This task at hand is a tangled one. Every head of hair is different, and the intricate interplay between hairs when combing can easily lead to knots. What’s more, if the incorrect brushing strategy is used, the process can be very painful and damaging to the hair.
Previous research in the brushing domain has mostly been on the mechanical, dynamic, and visual properties of hair, as opposed to RoboWig’s refined focus on tangling and combing behavior.
To brush and manipulate the hair, the researchers added a soft-bristled sensorized brush to the robot arm, to allow forces during brushing to be measured. They combined this setup with something called a “closed-loop control system,” which takes feedback from an output and automatically performs an action without human intervention. This created “force feedback” from the brush — a control method that lets the user feel what the device is doing — so the length of the stroke could be optimized to take into account both the potential “pain,” and time taken to brush.
Initial tests preserved the human head — for now — and instead were done on a number of wigs of various hair styles and types.

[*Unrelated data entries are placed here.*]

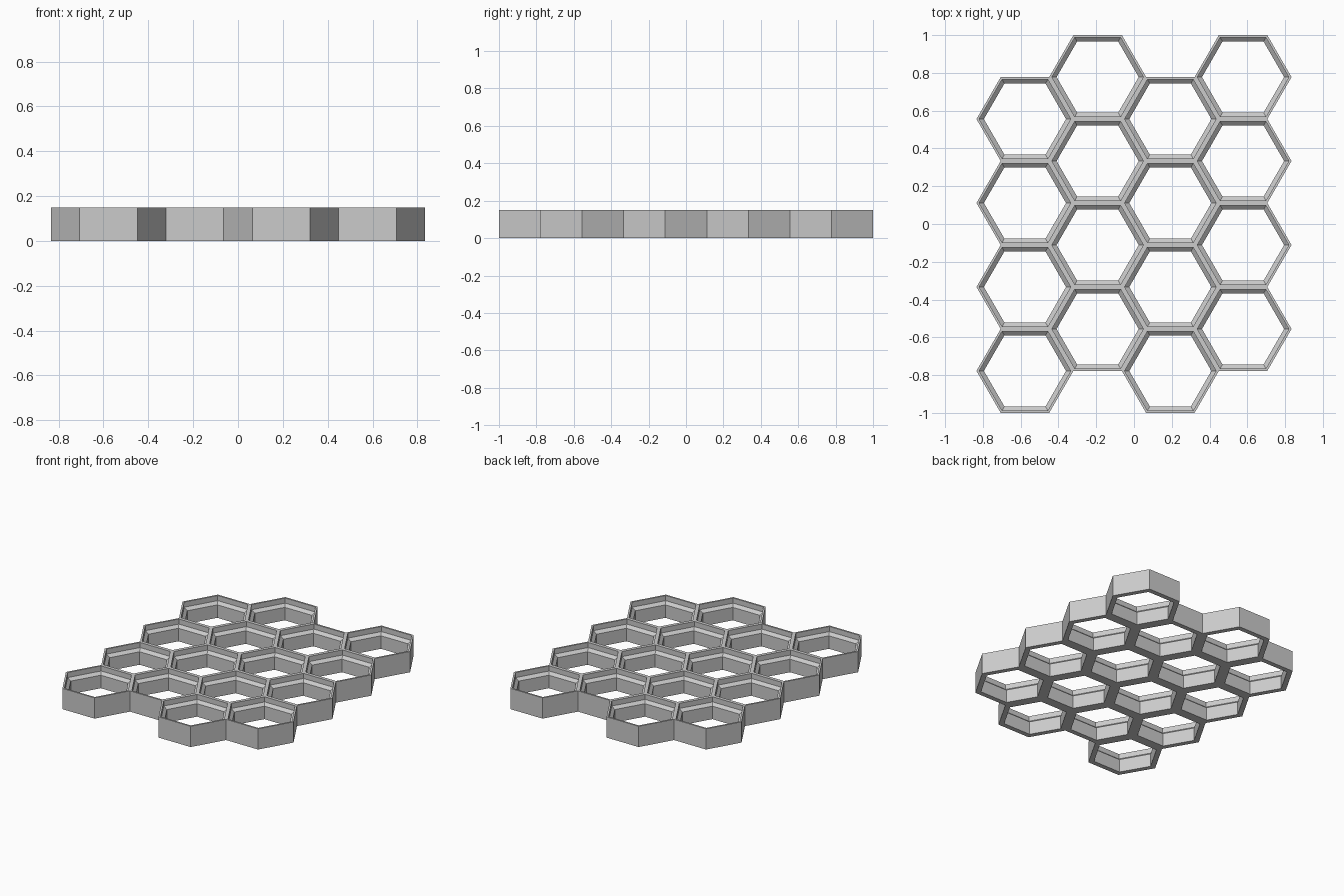
import bpy, bmesh
from math import cos, sin, radians, sqrt
from mathutils import Vector

cube = bpy.data.objects.get("Cube")
if cube:
    bpy.data.objects.remove(cube)

PITCH = 2 / 4.5                  # distance between rows of cells
APOTHEM = PITCH / 2
STEP = PITCH * sqrt(3) / 2       # distance between columns
HEIGHT = 0.15

# Cell cross-section as (apothem, z): outer foot, bore, sloped ledge, thin rim
BORE, RIM = APOTHEM - 0.034, APOTHEM - 0.0125
PROFILE = [(APOTHEM, 0), (BORE, 0), (BORE, 0.094), (RIM, 0.113),
           (RIM, HEIGHT), (APOTHEM, HEIGHT)]

grey = bpy.data.materials.new("Plain grey")
grey.use_nodes = True
colour = (0.6, 0.6, 0.6, 1)
grey.diffuse_color = colour
grey.node_tree.nodes["Principled BSDF"].inputs["Base Color"].default_value = colour

# Cell centres: alternate columns are shifted by half a row
centres = [Vector(((col - 1.5) * STEP,
                   (row - 1.5) * PITCH + (APOTHEM / 2 if col % 2 else -APOTHEM / 2), 0))
           for col in range(4) for row in range(4)]


def has_neighbour(centre, side):
    """True when another cell shares this side of the cell."""
    a = radians(60 * side + 30)
    spot = centre + Vector((cos(a), sin(a), 0)) * PITCH
    return any((c - spot).length < 0.01 for c in centres)


bm = bmesh.new()
for centre in centres:
    loops = []
    for apothem, z in PROFILE:
        r = apothem * 2 / sqrt(3)
        loops.append([bm.verts.new(centre + Vector((r * cos(radians(60 * i)),
                                                    r * sin(radians(60 * i)), z)))
                      for i in range(6)])
    for side in range(6):
        nxt = (side + 1) % 6
        # The last strip closes the profile on the outside, only at the border
        strips = len(loops) - (1 if has_neighbour(centre, side) else 0)
        for k in range(strips):
            a, b = loops[k], loops[(k + 1) % len(loops)]
            bm.faces.new((a[side], b[side], b[nxt], a[nxt]))

bmesh.ops.remove_doubles(bm, verts=bm.verts, dist=0.0005)
bmesh.ops.recalc_face_normals(bm, faces=bm.faces)

mesh = bpy.data.meshes.new("honeycomb_panel")
bm.to_mesh(mesh)
bm.free()
mesh.materials.append(grey)
panel = bpy.data.objects.new("honeycomb_panel", mesh)
bpy.context.collection.objects.link(panel)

The model provided insight into the behaviors of the combing, related to the number of entanglements, and how those could be efficiently and effectively brushed out by choosing appropriate brushing lengths. For example, for curlier hair, the pain cost would dominate, so shorter brush lengths were optimal.
The team wants to eventually perform more realistic experiments on humans, to better understand the performance of the robot with respect to their experience of pain — a metric that is obviously highly subjective, as one person’s “two” could be another’s “eight.”
“To allow robots to extend their task-solving abilities to more complex tasks such as hair brushing, we need not only novel safe hardware, but also an understanding of the complex behavior of the soft hair and tangled fibers,” says Hughes. “In addition to hair brushing, the insights provided by our approach could be applied to brushing of fibers for textiles, or animal fibers.”
Hughes wrote the paper alongside Harvard University School of Engineering and Applied Sciences PhD students Thomas Bolton Plumb-Reyes and Nicholas Charles; Professor L. Mahadevan of Harvard’s School of Engineering and Applied Sciences, Department of Physics, and Organismic and Evolutionary Biology; and MIT professor and CSAIL Director Daniela Rus. They presented the paper virtually at the IEEE Conference on Soft Robotics (RoboSoft) earlier this month.
The project was supported, in part, by the National Science Foundation’s Emerging Frontiers in Research and Innovation program between MIT CSAIL and the Soft Math Lab at Harvard.